Your assignment:
Leaving pictures aside, restate exactly the lines of the data below, from the first one through the line that contains "path.append(p[-1])".

=-=-=

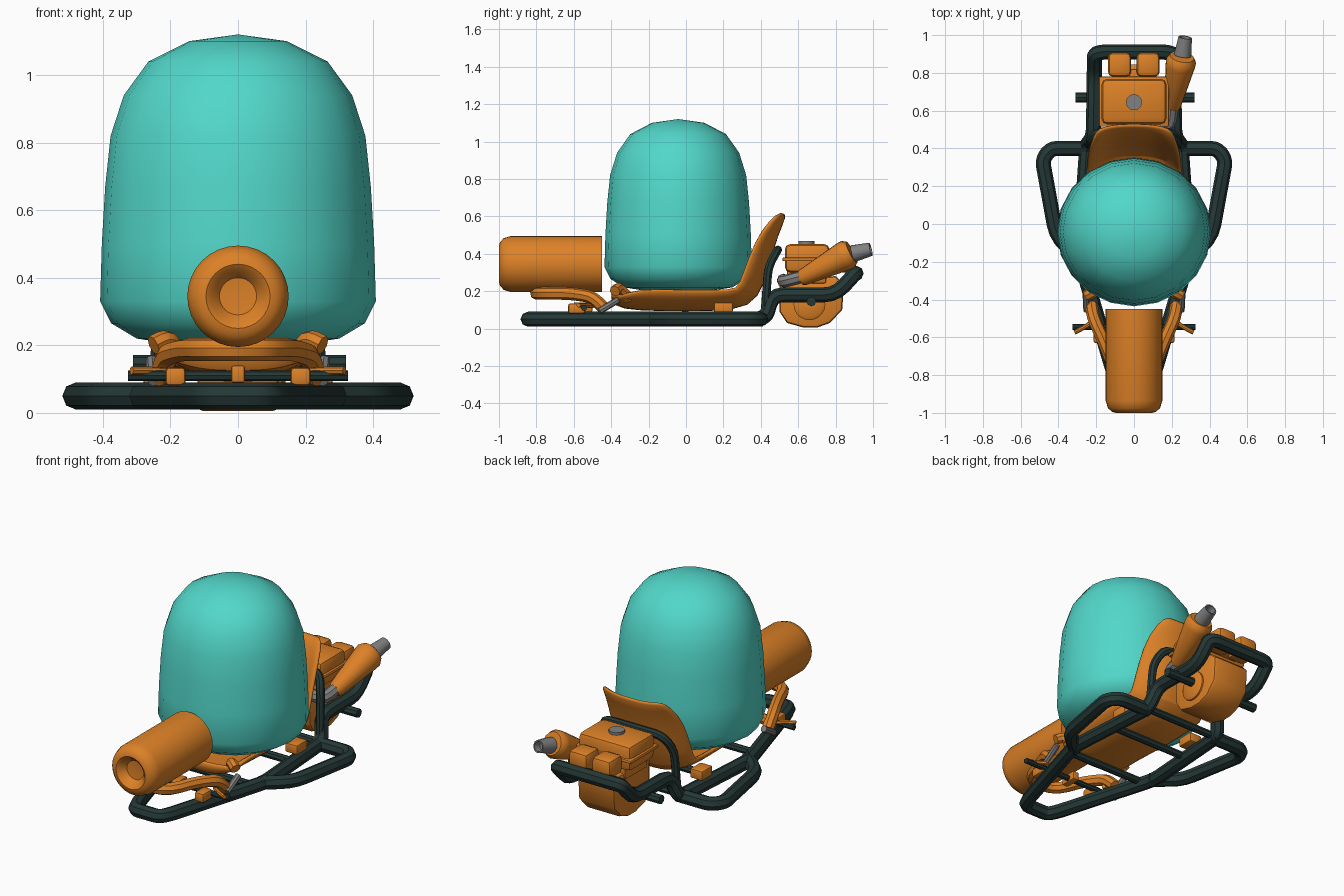
import bpy, bmesh, math
from mathutils import Vector

if "Cube" in bpy.data.objects:
    bpy.data.objects.remove(bpy.data.objects["Cube"])


def colour(name, rgb):
    m = bpy.data.materials.new(name)
    m.diffuse_color = (*rgb, 1)
    m.use_nodes = True
    m.node_tree.nodes["Principled BSDF"].inputs["Base Color"].default_value = m.diffuse_color
    return m


TEAL = colour("teal", (0.085, 0.68, 0.59))
ORANGE = colour("orange", (0.72, 0.22, 0.02))
DARK = colour("dark_green", (0.018, 0.04, 0.037))
GREY = colour("grey", (0.22, 0.22, 0.22))


def add(name, mesh, mat):
    o = bpy.data.objects.new(name, mesh)
    bpy.context.collection.objects.link(o)
    mesh.materials.clear()
    mesh.materials.append(mat)
    return o


def from_bm(name, bm, mat):
    bmesh.ops.recalc_face_normals(bm, faces=bm.faces)
    mesh = bpy.data.meshes.new(name)
    bm.to_mesh(mesh)
    bm.free()
    return add(name, mesh, mat)


def lathe(name, profile, base, axis, mat, n=20):
    """Revolve (radius, distance) points around an axis."""
    bm = bmesh.new()
    vs = [bm.verts.new((r, 0, t)) for r, t in profile]
    es = [bm.edges.new(p) for p in zip(vs, vs[1:])]
    bmesh.ops.spin(bm, geom=vs + es, cent=(0, 0, 0), axis=(0, 0, 1),
                   angle=2 * math.pi, steps=n, use_duplicate=False)
    bmesh.ops.remove_doubles(bm, verts=bm.verts, dist=0.0005)
    o = from_bm(name, bm, mat)
    o.rotation_euler = Vector(axis).to_track_quat('Z', 'Y').to_euler()
    o.location = base
    return o


def tube(name, pts, r, mat, fillet=0.07):
    """Round tube along points, with rounded corners."""
    p = [Vector(q) for q in pts]
    path = [p[0]]
    for a, b, c in zip(p, p[1:], p[2:]):
        d = min(fillet, (a - b).length * 0.45, (c - b).length * 0.45)
        s, e = b + (a - b).normalized() * d, b + (c - b).normalized() * d
        path += [s * (1 - t) ** 2 + b * 2 * t * (1 - t) + e * t * t
                 for t in (0, 0.33, 0.67, 1)]
    path.append(p[-1])
    cu = bpy.data.curves.new(name, 'CURVE')
    cu.dimensions = '3D'
    cu.bevel_depth, cu.bevel_resolution, cu.use_fill_caps = r, 2, True
    sp = cu.splines.new('POLY')
    sp.points.add(len(path) - 1)
    for q, v in zip(sp.points, path):
        q.co = (*v, 1)
    tmp = bpy.data.objects.new(name + "_curve", cu)
    mesh = bpy.data.meshes.new_from_object(tmp)
    bpy.data.objects.remove(tmp)
    return add(name, mesh, mat)


def box(name, lo, hi, bevel, mat):
    bm = bmesh.new()
    bmesh.ops.create_cube(bm, size=1)
    for v in bm.verts:
        v.co = [(a + b) / 2 + c * (b - a) for a, b, c in zip(lo, hi, v.co)]
    bmesh.ops.bevel(bm, geom=bm.edges[:], offset=bevel, segments=2,
                    profile=0.5, affect='EDGES')
    return from_bm(name, bm, mat)


def mirrored(pts):
    """Continue a right-hand path onto the left side."""
    return pts + [(-x, y, z) for x, y, z in reversed(pts)]


def flip(pts, s):
    return [(s * x, y, z) for x, y, z in pts]


# Domed body
body = lathe("domed_body", [(0, 0.2), (0.2, 0.205), (0.3, 0.22), (0.375, 0.265),
             (0.408, 0.33), (0.403, 0.5), (0.393, 0.67), (0.377, 0.82),
             (0.338, 0.94), (0.265, 1.04), (0.145, 1.1), (0, 1.12)],
             (0, -0.042, 0), (0, 0, 1), TEAL)
body.scale = (1, 0.965, 1)

# Front barrel with dished nose
lathe("front_barrel", [(0, 0.05), (0.055, 0.045), (0.08, 0.01), (0.095, 0),
      (0.115, 0.005), (0.138, 0.025), (0.15, 0.065), (0.15, 0.55), (0, 0.55)],
      (0, -1, 0.345), (0, 1, 0), ORANGE, 32)

# Main frame: nose rails, side hoops, engine cradle, seat support
tube("nose_rails", mirrored([(0.25, 0.41, 0.05), (0.29, -0.17, 0.05),
     (0.11, -0.78, 0.05), (0.08, -0.845, 0.05)]), 0.04, DARK, 0.05)
for s, side in ((1, "right"), (-1, "left")):
    tube(side + "_side_hoop", flip([(0.27, -0.19, 0.05), (0.41, -0.07, 0.05),
         (0.485, 0.34, 0.05), (0.44, 0.4, 0.05), (0.23, 0.4, 0.05)], s), 0.04, DARK)
tube("engine_cradle", mirrored([(0.25, 0.39, 0.05), (0.245, 0.43, 0.07),
     (0.215, 0.465, 0.18), (0.21, 0.8, 0.18), (0.21, 0.9, 0.29),
     (0.17, 0.91, 0.295)]), 0.04, DARK)
tube("seat_support", mirrored([(0.24, 0.42, 0.06), (0.23, 0.44, 0.33),
     (0.19, 0.49, 0.42)]), 0.024, DARK)
tube("rear_axle", [(-0.31, 0.67, 0.145), (0.32, 0.67, 0.145)], 0.026, DARK)
tube("front_axle", [(-0.325, -0.545, 0.11), (0.325, -0.545, 0.11)], 0.016, DARK)
for y, w in ((-0.25, 0.26), (0.12, 0.27), (0.4, 0.25)):
    tube("floor_crossbar", [(-w, y, 0.06), (w, y, 0.06)], 0.022, DARK)

# Bucket seat: stations are (y, z, half width, lip height)
stations = [(-0.39, 0.2, 0.2, 0.02), (-0.385, 0.125, 0.22, 0.05),
            (-0.27, 0.11, 0.24, 0.11), (0.0, 0.105, 0.25, 0.1),
            (0.27, 0.11, 0.25, 0.1), (0.38, 0.16, 0.255, 0.12),
            (0.44, 0.36, 0.25, 0.11), (0.475, 0.5, 0.24, 0.08),
            (0.53, 0.615, 0.2, 0.03)]
bm = bmesh.new()
rows = []
for i, (y, z, w, h) in enumerate(stations):
    a, b = stations[max(i - 1, 0)], stations[min(i + 1, len(stations) - 1)]
    t = Vector((b[0] - a[0], b[1] - a[1])).normalized()
    row = []
    for k in range(9):
        u = k / 4 - 1
        lift = h * abs(u) ** 3
        row.append(bm.verts.new((w * u, y - t.y * lift, z + t.x * lift)))
    rows.append(row)
for a, b in zip(rows, rows[1:]):
    for k in range(8):
        bm.faces.new((a[k], a[k + 1], b[k + 1], b[k]))
seat = from_bm("bucket_seat", bm, ORANGE)
m = seat.modifiers.new("thickness", 'SOLIDIFY')
m.thickness, m.offset = 0.03, 0
m = seat.modifiers.new("round", 'SUBSURF')
m.levels = m.render_levels = 1

# Front bumper tube and steering parts
tube("bumper_tube", mirrored([(0.225, -0.43, 0.1), (0.215, -0.5, 0.17),
     (0.16, -0.62, 0.188), (0.09, -0.8, 0.188)]), 0.034, ORANGE, 0.09)
box("centre_bracket", (-0.02, -0.6, 0.09), (0.02, -0.5, 0.14), 0.006, ORANGE)
for s, side in ((1, "right"), (-1, "left")):
    tube(side + "_knee_bolster", flip([(0.17, -0.3, 0.16), (0.21, -0.36, 0.22),
         (0.25, -0.38, 0.2)], s), 0.03, ORANGE, 0.03)
    tube(side + "_link", flip([(0.25, -0.46, 0.095), (0.255, -0.36, 0.155)], s),
         0.018, GREY)
    tube(side + "_pedal", flip([(0.2, -0.5, 0.12), (0.25, -0.54, 0.125),
         (0.315, -0.575, 0.125)], s), 0.012, ORANGE)
    x = sorted((s * 0.155, s * 0.215))
    box(side + "_knuckle", (x[0], -0.63, 0.08), (x[1], -0.54, 0.135), 0.012, ORANGE)
    x = sorted((s * 0.2, s * 0.28))
    box(side + "_seat_mount", (x[0], 0.15, 0.085), (x[1], 0.25, 0.14), 0.008, ORANGE)

# Engine: crankcase from a side profile, neck, fuel tank, filters
side_profile = [(0.5, 0.27), (0.5, 0.09), (0.54, 0.03), (0.63, 0.005), (0.7, 0.005),
                (0.77, 0.03), (0.835, 0.1), (0.845, 0.24), (0.8, 0.28)]
bm = bmesh.new()
face = bm.faces.new([bm.verts.new((-0.12, y, z)) for y, z in side_profile])
ext = bmesh.ops.extrude_face_region(bm, geom=[face])
bmesh.ops.translate(bm, vec=(0.24, 0, 0),
                    verts=[v for v in ext["geom"] if isinstance(v, bmesh.types.BMVert)])
bmesh.ops.bevel(bm, geom=[e for e in bm.edges if abs(e.verts[0].co.x - e.verts[1].co.x) < 0.01],
                offset=0.018, segments=2, profile=0.5, affect='EDGES')
from_bm("crankcase", bm, ORANGE)
lathe("flywheel_cover", [(0, 0), (0.085, 0), (0.085, 0.02), (0.07, 0.03), (0, 0.03)],
      (0.11, 0.66, 0.13), (1, 0, 0), ORANGE)
box("cylinder_block", (-0.13, 0.54, 0.24), (0.13, 0.75, 0.37), 0.012, ORANGE)
box("fuel_tank_rim", (-0.185, 0.515, 0.36), (0.185, 0.78, 0.38), 0.008, ORANGE)
box("fuel_tank", (-0.172, 0.528, 0.3), (0.172, 0.768, 0.452), 0.03, ORANGE)
lathe("fuel_cap", [(0, 0), (0.043, 0), (0.043, 0.02), (0, 0.02)],
      (0, 0.645, 0.447), (0, 0, 1), GREY, 12)
box("filter_left", (-0.138, 0.78, 0.3), (-0.015, 0.908, 0.41), 0.025, ORANGE)
box("filter_right", (0.013, 0.78, 0.3), (0.136, 0.908, 0.41), 0.025, ORANGE)
box("filter_arm", (-0.1, 0.72, 0.32), (0.1, 0.82, 0.37), 0.01, ORANGE)

# Exhaust
tube("exhaust_header", [(0.1, 0.52, 0.26), (0.19, 0.52, 0.25), (0.205, 0.65, 0.285)],
     0.034, GREY, 0.05)
axis = Vector((0.055, 0.28, 0.145))
lathe("muffler", [(0, 0), (0.035, 0), (0.045, 0.02), (0.078, 0.26), (0.08, 0.29),
      (0.065, 0.315), (0, 0.315)], (0.2, 0.61, 0.265), axis, ORANGE, 16)
lathe("exhaust_tip", [(0, 0), (0.046, 0), (0.036, 0.1), (0.028, 0.1), (0.026, 0.06),
      (0, 0.06)], (0.257, 0.892, 0.4), (0.015, 0.1, 0.025), GREY, 12)

# Smooth shading with sharp edges kept
for o in bpy.context.scene.objects:
    o.select_set(o.type == 'MESH')
bpy.context.view_layer.objects.active = seat
bpy.ops.object.shade_smooth_by_angle(angle=math.radians(40))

=-=-=

Exercise answer:
import bpy, bmesh, math
from mathutils import Vector

if "Cube" in bpy.data.objects:
    bpy.data.objects.remove(bpy.data.objects["Cube"])


def colour(name, rgb):
    m = bpy.data.materials.new(name)
    m.diffuse_color = (*rgb, 1)
    m.use_nodes = True
    m.node_tree.nodes["Principled BSDF"].inputs["Base Color"].default_value = m.diffuse_color
    return m


TEAL = colour("teal", (0.085, 0.68, 0.59))
ORANGE = colour("orange", (0.72, 0.22, 0.02))
DARK = colour("dark_green", (0.018, 0.04, 0.037))
GREY = colour("grey", (0.22, 0.22, 0.22))


def add(name, mesh, mat):
    o = bpy.data.objects.new(name, mesh)
    bpy.context.collection.objects.link(o)
    mesh.materials.clear()
    mesh.materials.append(mat)
    return o


def from_bm(name, bm, mat):
    bmesh.ops.recalc_face_normals(bm, faces=bm.faces)
    mesh = bpy.data.meshes.new(name)
    bm.to_mesh(mesh)
    bm.free()
    return add(name, mesh, mat)


def lathe(name, profile, base, axis, mat, n=20):
    """Revolve (radius, distance) points around an axis."""
    bm = bmesh.new()
    vs = [bm.verts.new((r, 0, t)) for r, t in profile]
    es = [bm.edges.new(p) for p in zip(vs, vs[1:])]
    bmesh.ops.spin(bm, geom=vs + es, cent=(0, 0, 0), axis=(0, 0, 1),
                   angle=2 * math.pi, steps=n, use_duplicate=False)
    bmesh.ops.remove_doubles(bm, verts=bm.verts, dist=0.0005)
    o = from_bm(name, bm, mat)
    o.rotation_euler = Vector(axis).to_track_quat('Z', 'Y').to_euler()
    o.location = base
    return o


def tube(name, pts, r, mat, fillet=0.07):
    """Round tube along points, with rounded corners."""
    p = [Vector(q) for q in pts]
    path = [p[0]]
    for a, b, c in zip(p, p[1:], p[2:]):
        d = min(fillet, (a - b).length * 0.45, (c - b).length * 0.45)
        s, e = b + (a - b).normalized() * d, b + (c - b).normalized() * d
        path += [s * (1 - t) ** 2 + b * 2 * t * (1 - t) + e * t * t
                 for t in (0, 0.33, 0.67, 1)]
    path.append(p[-1])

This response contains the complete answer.